*** Data provided

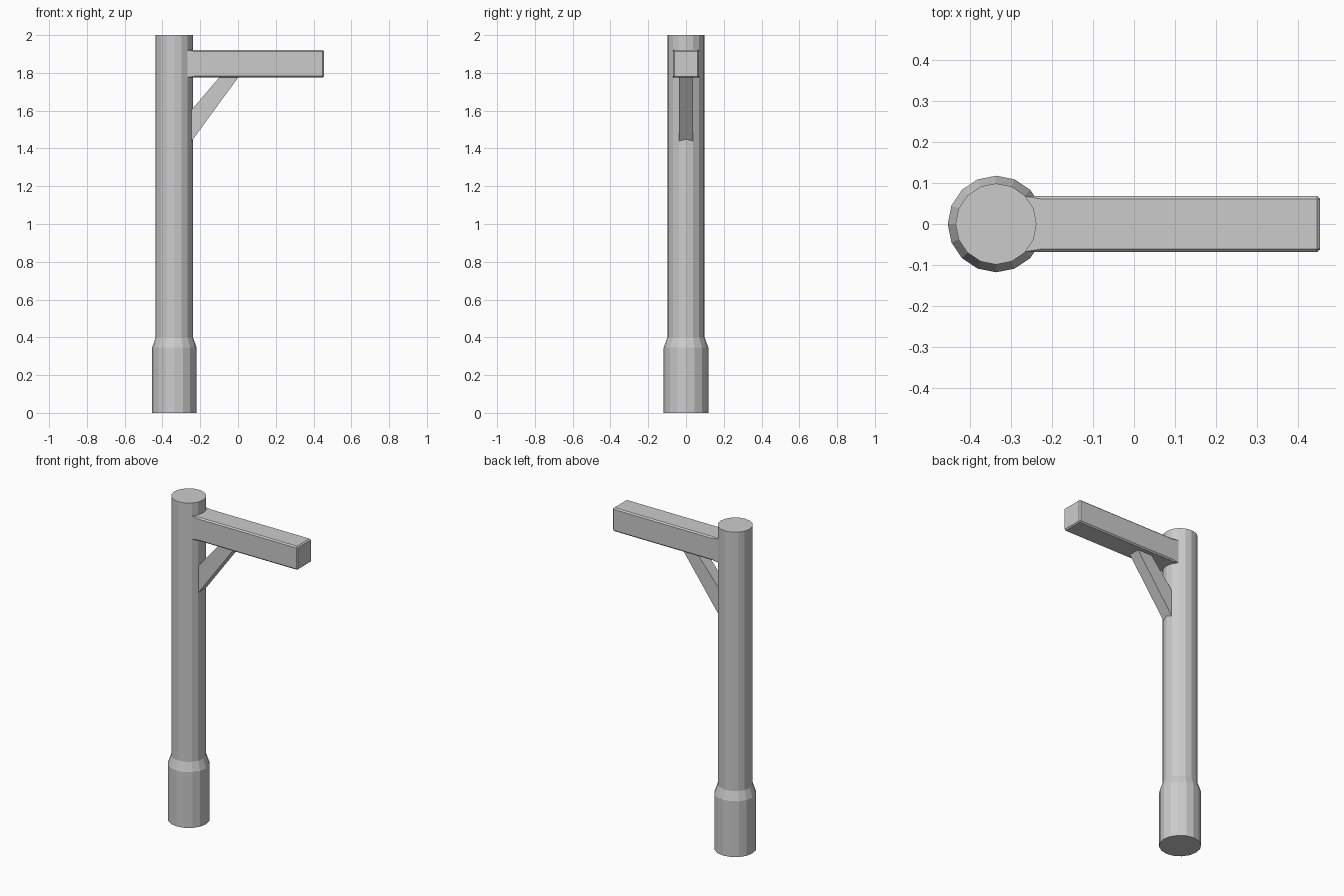
import bpy
from math import cos, sin, pi

if "Cube" in bpy.data.objects:
    bpy.data.objects.remove(bpy.data.objects["Cube"])

POST_X = -0.337


def make(name, verts, faces):
    mesh = bpy.data.meshes.new(name)
    mesh.from_pydata(verts, [], faces)
    mesh.update()
    obj = bpy.data.objects.new(name, mesh)
    bpy.context.collection.objects.link(obj)
    return obj


def loft(name, rings):
    """Skin equal-length closed rings and cap both ends."""
    n = len(rings[0])
    verts = [v for ring in rings for v in ring]
    faces = [tuple(reversed(range(n))), tuple(range(len(verts) - n, len(verts)))]
    for r in range(len(rings) - 1):
        for i in range(n):
            j = (i + 1) % n
            a, b = r * n, (r + 1) * n
            faces.append((a + i, a + j, b + j, b + i))
    return make(name, verts, faces)


def circle(radius, z, sides=16):
    return [(POST_X + radius * cos(2 * pi * i / sides),
             radius * sin(2 * pi * i / sides), z) for i in range(sides)]


def beam_section(x, c, inset=0.0):
    """Chamfered rectangle across the beam at x."""
    h, v, zc = 0.069 - inset, 0.073 - inset, 1.848
    pts = [(h, -v + c), (h, v - c), (h - c, v), (-h + c, v),
           (-h, v - c), (-h, -v + c), (-h + c, -v), (h - c, -v)]
    return [(x, y, zc + z) for y, z in pts]


# Round post with a thicker foot
loft("post", [circle(0.118, 0), circle(0.118, 0.345),
              circle(0.099, 0.40), circle(0.099, 2.0)])

# Crossbeam: chamfer fades out where it meets the post
loft("crossbeam", [beam_section(-0.30, 0.0005), beam_section(-0.27, 0.0005),
                   beam_section(-0.225, 0.008), beam_section(0.447, 0.008),
                   beam_section(0.455, 0.002, 0.007)])

# Diagonal brace, its ends buried in post and beam
profile = [(-0.282, 1.389), (0.015, 1.795), (-0.083, 1.795), (-0.282, 1.562)]
loft("brace", [[(x, y, z) for x, z in profile] for y in (0.036, -0.036)])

******

What the task asks.
Your response should consist solely of the lines from the one containing "circle(0.099, 0.40), circle(0.099, 2.0)])" to the end of the entries, both ends included, exactly as they appear.

Output for this task.
              circle(0.099, 0.40), circle(0.099, 2.0)])

# Crossbeam: chamfer fades out where it meets the post
loft("crossbeam", [beam_section(-0.30, 0.0005), beam_section(-0.27, 0.0005),
                   beam_section(-0.225, 0.008), beam_section(0.447, 0.008),
                   beam_section(0.455, 0.002, 0.007)])

# Diagonal brace, its ends buried in post and beam
profile = [(-0.282, 1.389), (0.015, 1.795), (-0.083, 1.795), (-0.282, 1.562)]
loft("brace", [[(x, y, z) for x, z in profile] for y in (0.036, -0.036)])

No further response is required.